Even though the Motion Picture Association of America (MPAA) is being sued by TorrentSpy.com claiming the MPAA hired a hacker to spy on their computers, that hasn’t stopped MPAA from filing lawsuits against individuals who swap movies illegally over the Internet. TorrentSpy alleges that in July last year the MPAA paid a hacker $15,000 for the information and MPAA told the hacker they didn’t care how he got the information and that they would protect him from any liability in obtaining the information. On November 1st, MPAA filed lawsuits against four Tennesseans, whereas two are from Memphis, one from Bartlett, TN and one from Selmar, TN. If charged, the fines can be as high as $150,000 per downloaded movie and they could face time behind bars if any of them are found to be distributing and copying pirated movies.

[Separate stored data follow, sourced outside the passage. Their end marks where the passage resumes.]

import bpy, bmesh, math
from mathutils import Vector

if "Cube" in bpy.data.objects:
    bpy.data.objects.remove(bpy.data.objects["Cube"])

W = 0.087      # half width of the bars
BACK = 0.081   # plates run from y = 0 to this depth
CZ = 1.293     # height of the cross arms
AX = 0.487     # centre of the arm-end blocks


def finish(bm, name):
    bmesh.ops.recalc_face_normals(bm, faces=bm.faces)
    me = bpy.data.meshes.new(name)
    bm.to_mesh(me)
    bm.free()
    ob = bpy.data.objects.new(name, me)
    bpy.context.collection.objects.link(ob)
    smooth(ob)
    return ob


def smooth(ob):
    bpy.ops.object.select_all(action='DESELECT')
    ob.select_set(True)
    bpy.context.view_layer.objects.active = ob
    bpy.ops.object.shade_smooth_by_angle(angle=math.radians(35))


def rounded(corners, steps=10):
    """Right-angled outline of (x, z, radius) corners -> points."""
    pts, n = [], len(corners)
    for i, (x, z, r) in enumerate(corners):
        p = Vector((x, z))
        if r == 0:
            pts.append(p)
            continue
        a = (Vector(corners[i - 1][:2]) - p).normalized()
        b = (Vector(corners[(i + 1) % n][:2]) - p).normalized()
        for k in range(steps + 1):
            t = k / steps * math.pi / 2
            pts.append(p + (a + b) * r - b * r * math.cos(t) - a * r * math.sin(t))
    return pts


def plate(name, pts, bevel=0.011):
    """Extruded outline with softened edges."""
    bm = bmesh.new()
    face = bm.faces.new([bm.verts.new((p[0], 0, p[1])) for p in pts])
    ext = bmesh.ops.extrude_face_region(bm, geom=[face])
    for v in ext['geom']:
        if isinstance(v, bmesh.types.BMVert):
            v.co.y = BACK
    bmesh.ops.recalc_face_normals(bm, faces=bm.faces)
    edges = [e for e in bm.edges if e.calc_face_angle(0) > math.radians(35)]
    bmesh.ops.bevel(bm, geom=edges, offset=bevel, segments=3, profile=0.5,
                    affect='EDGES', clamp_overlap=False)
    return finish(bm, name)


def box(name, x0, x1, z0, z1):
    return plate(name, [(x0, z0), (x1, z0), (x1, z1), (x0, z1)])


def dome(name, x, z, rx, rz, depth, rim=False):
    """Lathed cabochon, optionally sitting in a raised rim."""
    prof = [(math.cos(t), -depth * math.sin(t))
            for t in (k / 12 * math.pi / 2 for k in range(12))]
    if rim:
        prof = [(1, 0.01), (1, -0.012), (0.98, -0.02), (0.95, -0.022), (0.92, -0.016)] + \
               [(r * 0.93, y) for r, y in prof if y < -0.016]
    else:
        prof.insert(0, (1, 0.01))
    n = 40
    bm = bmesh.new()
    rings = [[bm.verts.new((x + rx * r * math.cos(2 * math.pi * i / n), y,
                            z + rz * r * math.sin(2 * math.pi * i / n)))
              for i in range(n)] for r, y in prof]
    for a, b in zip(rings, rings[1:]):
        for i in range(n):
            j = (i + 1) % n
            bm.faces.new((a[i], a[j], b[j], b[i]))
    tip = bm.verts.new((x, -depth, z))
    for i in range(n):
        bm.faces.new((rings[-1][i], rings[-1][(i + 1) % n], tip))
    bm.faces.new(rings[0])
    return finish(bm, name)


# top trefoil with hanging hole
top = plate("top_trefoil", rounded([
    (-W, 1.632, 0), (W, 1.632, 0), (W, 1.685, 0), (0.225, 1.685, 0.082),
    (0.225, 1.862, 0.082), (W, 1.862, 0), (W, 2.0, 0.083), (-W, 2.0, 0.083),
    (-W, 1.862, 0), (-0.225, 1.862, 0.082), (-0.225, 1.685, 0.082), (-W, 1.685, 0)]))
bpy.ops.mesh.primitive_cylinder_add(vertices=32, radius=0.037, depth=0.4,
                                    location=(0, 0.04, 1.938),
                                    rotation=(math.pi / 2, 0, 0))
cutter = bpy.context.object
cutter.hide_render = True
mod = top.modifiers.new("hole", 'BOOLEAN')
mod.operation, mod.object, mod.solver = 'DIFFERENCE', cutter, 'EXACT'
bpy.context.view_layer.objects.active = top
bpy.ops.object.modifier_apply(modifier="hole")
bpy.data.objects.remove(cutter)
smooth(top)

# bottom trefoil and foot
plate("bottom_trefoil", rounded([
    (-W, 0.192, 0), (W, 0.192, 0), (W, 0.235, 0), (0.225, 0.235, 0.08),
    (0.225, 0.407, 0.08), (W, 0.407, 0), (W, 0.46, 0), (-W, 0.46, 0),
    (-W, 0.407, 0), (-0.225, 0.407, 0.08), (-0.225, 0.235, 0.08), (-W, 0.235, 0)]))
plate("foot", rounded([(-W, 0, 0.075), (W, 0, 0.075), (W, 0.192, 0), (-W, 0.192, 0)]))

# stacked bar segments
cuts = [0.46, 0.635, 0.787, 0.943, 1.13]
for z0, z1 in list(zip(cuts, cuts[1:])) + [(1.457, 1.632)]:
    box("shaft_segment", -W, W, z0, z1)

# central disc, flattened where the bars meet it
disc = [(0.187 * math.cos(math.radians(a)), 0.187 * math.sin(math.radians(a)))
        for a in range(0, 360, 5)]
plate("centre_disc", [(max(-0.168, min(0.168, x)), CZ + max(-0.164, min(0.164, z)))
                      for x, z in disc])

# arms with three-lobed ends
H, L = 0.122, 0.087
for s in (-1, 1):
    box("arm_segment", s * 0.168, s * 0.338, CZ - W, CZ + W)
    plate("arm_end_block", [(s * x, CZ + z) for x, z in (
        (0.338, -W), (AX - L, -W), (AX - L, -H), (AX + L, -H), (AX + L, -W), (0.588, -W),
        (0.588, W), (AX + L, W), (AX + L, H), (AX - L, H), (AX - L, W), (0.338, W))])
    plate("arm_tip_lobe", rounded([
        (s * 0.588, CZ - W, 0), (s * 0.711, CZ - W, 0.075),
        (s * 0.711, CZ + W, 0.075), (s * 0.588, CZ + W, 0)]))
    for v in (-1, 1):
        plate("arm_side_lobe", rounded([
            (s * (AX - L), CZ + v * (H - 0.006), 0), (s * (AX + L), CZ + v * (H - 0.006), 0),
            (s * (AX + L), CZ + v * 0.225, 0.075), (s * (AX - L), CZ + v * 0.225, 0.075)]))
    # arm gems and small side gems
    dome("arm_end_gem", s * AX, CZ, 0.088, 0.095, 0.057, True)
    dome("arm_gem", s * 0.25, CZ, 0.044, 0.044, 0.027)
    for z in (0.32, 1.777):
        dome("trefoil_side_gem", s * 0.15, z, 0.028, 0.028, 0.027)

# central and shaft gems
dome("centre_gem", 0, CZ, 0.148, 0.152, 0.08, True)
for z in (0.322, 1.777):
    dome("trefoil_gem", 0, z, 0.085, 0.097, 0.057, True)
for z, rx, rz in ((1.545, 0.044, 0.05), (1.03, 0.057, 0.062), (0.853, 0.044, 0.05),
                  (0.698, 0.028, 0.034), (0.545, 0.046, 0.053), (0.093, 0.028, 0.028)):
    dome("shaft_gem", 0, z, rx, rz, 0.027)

The worldwide motion picture industry said it lost $18.2 billion in 2005 as a result of piracy and over $7 billion of that they said is due to internet piracy.
In July, Kazaa peer-to-peer software makers Sharman Networks settled piracy suits and agreed to pay more than $115 million in penalties to leading music and movie companies. Sharman Networks “Kazaa” stated that it would begin to offer licensed entertainment for a price similar to Apple Computer Inc.’s iTunes service.
In November 2003, Independent Feature Project chapters in New York and Los Angeles also filed a lawsuit against the Motion Picture Association of America (MPAA). The group was seeking a restraining order to prevent the MPAA from enforcing its ban on awards screeners and hoping to win a ruling that would allow the distribution of screeners to all guilds, critics groups, and other organizations.